What is required:
Each line of the entries that mentions the string "sections" needs to be reported.

Source texts of formatted documents:
● ● ●
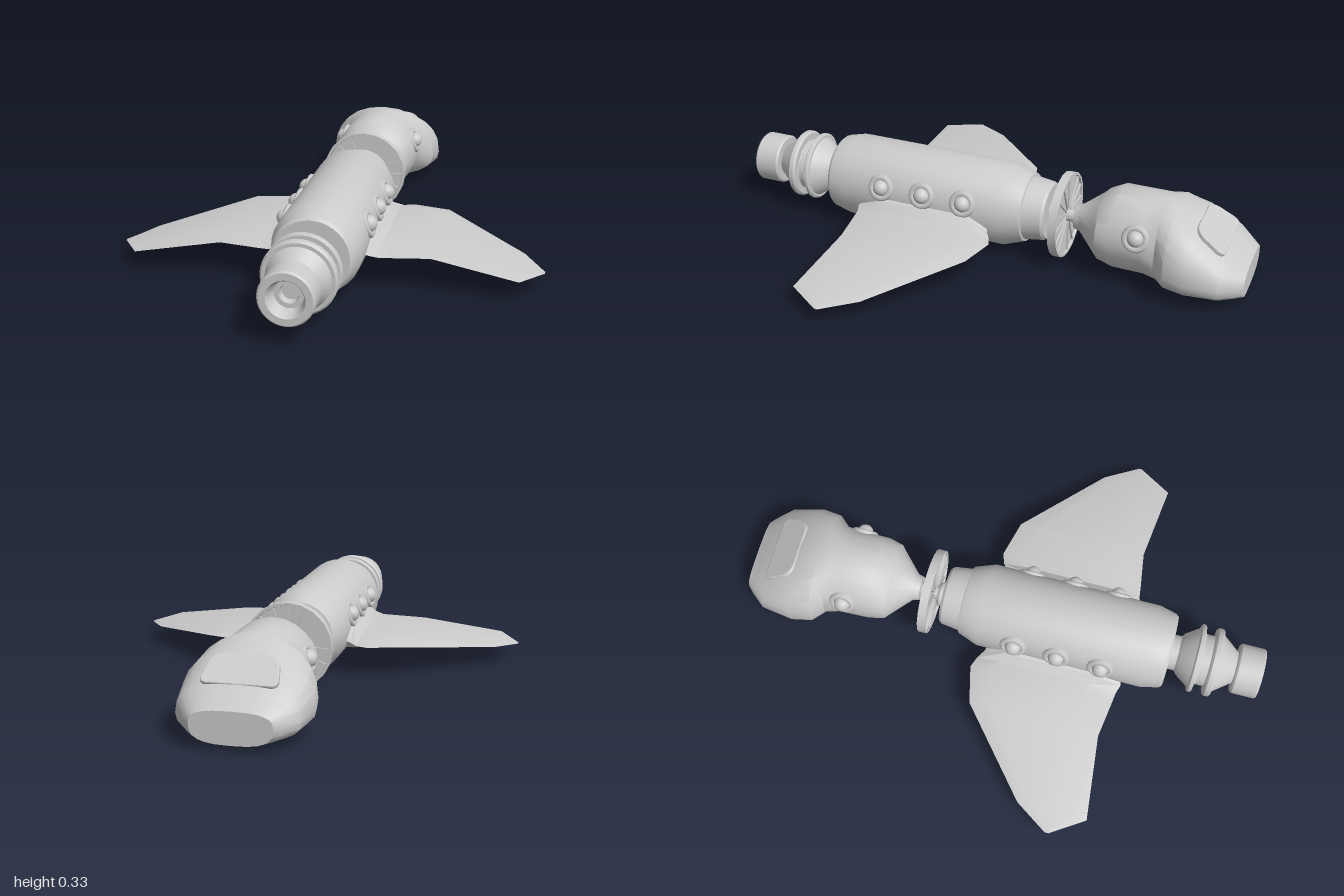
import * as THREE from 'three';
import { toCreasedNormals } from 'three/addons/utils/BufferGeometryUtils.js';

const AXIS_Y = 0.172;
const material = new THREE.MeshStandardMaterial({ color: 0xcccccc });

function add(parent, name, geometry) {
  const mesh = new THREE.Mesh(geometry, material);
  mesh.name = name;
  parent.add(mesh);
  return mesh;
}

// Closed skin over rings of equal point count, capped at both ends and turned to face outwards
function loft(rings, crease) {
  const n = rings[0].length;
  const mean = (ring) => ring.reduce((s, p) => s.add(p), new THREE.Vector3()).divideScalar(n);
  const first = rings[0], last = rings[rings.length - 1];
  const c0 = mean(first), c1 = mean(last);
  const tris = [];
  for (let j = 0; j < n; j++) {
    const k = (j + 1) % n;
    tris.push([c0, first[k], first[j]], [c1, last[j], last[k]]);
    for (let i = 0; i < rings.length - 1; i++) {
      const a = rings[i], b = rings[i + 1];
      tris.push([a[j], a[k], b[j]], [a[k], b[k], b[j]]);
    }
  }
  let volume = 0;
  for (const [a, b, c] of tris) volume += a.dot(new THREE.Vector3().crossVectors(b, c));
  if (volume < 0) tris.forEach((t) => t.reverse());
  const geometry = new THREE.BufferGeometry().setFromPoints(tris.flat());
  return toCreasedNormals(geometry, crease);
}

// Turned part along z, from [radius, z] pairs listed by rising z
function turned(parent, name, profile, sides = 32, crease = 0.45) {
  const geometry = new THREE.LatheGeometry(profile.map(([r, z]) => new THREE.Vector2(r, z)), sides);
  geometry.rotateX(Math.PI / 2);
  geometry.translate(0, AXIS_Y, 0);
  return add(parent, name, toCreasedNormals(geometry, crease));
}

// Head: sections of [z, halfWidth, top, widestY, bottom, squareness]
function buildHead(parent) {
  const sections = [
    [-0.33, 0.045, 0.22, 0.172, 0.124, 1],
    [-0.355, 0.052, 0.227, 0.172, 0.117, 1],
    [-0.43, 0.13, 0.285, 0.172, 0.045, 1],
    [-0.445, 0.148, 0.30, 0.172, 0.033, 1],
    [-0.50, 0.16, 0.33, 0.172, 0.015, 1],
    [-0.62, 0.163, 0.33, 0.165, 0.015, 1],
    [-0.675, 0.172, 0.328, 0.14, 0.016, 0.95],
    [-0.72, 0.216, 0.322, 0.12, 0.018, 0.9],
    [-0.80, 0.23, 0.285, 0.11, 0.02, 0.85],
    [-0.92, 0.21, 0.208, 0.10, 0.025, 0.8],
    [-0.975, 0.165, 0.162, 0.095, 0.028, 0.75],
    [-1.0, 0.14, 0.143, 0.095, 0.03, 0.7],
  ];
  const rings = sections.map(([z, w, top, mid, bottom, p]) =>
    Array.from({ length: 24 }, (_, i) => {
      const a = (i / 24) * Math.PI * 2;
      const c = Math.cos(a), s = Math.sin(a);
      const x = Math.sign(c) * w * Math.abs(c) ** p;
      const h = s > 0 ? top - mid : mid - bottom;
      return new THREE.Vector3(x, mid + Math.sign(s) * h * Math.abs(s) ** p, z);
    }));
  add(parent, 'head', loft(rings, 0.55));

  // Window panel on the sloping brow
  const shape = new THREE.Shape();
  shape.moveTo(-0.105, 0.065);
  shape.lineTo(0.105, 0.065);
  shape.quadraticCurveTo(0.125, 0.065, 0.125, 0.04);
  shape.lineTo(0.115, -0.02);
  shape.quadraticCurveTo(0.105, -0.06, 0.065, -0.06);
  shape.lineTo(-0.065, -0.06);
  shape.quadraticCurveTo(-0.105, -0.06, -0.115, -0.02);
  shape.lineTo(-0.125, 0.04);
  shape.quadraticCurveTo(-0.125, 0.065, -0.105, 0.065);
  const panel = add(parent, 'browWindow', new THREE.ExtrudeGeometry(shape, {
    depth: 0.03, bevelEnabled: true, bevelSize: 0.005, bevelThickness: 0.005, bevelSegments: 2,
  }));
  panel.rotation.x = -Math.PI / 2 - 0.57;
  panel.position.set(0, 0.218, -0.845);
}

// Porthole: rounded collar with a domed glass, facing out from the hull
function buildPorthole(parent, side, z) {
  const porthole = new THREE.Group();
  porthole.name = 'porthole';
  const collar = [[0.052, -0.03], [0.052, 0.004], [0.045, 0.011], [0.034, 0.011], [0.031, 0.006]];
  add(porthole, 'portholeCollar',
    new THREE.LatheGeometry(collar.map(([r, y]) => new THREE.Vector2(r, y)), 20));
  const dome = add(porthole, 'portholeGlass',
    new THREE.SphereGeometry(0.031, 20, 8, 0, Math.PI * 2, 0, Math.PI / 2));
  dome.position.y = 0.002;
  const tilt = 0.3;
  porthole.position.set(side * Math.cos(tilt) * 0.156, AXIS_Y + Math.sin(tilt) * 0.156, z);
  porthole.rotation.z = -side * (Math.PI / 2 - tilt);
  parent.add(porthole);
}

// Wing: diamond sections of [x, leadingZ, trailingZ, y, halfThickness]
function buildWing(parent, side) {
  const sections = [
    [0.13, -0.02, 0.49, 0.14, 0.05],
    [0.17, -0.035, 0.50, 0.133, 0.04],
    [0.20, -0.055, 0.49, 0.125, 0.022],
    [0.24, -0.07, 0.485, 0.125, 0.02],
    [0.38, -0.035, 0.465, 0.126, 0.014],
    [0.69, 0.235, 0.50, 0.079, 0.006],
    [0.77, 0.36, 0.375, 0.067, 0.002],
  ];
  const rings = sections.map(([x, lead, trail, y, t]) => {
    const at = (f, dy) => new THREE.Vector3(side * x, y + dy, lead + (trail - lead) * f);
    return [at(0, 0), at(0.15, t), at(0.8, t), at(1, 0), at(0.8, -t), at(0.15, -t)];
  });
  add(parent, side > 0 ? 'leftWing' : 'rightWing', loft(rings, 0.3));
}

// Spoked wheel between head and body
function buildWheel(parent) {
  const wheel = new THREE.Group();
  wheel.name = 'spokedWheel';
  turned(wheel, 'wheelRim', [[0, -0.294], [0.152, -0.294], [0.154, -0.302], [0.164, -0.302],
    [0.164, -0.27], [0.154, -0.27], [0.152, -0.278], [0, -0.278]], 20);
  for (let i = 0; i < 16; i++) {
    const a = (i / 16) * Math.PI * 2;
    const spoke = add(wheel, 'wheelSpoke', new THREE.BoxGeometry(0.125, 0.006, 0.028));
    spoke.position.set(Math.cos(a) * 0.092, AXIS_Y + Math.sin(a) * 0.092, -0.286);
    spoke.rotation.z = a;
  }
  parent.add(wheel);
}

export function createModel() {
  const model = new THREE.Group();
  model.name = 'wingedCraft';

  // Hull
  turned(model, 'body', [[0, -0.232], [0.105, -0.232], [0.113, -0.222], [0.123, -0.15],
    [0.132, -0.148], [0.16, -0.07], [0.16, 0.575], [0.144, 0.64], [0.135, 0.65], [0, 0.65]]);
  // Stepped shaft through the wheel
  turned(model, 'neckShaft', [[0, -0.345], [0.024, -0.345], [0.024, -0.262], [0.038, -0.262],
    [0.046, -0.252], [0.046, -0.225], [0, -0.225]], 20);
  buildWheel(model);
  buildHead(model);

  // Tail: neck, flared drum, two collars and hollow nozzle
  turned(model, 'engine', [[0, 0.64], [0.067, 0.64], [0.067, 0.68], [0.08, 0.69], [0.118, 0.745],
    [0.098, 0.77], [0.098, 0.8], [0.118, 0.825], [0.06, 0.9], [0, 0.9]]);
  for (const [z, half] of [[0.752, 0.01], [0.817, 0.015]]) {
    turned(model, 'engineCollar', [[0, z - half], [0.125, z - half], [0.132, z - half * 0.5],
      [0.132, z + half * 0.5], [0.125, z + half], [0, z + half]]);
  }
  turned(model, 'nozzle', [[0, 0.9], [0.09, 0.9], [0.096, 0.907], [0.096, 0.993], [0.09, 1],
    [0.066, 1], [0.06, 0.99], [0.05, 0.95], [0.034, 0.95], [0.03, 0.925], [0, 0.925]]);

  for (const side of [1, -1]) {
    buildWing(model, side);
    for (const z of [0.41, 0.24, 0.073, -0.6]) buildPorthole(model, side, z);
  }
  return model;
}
● ● ●
Result:
// Head: sections of [z, halfWidth, top, widestY, bottom, squareness]
  const sections = [
  const rings = sections.map(([z, w, top, mid, bottom, p]) =>
// Wing: diamond sections of [x, leadingZ, trailingZ, y, halfThickness]
  const sections = [
  const rings = sections.map(([x, lead, trail, y, t]) => {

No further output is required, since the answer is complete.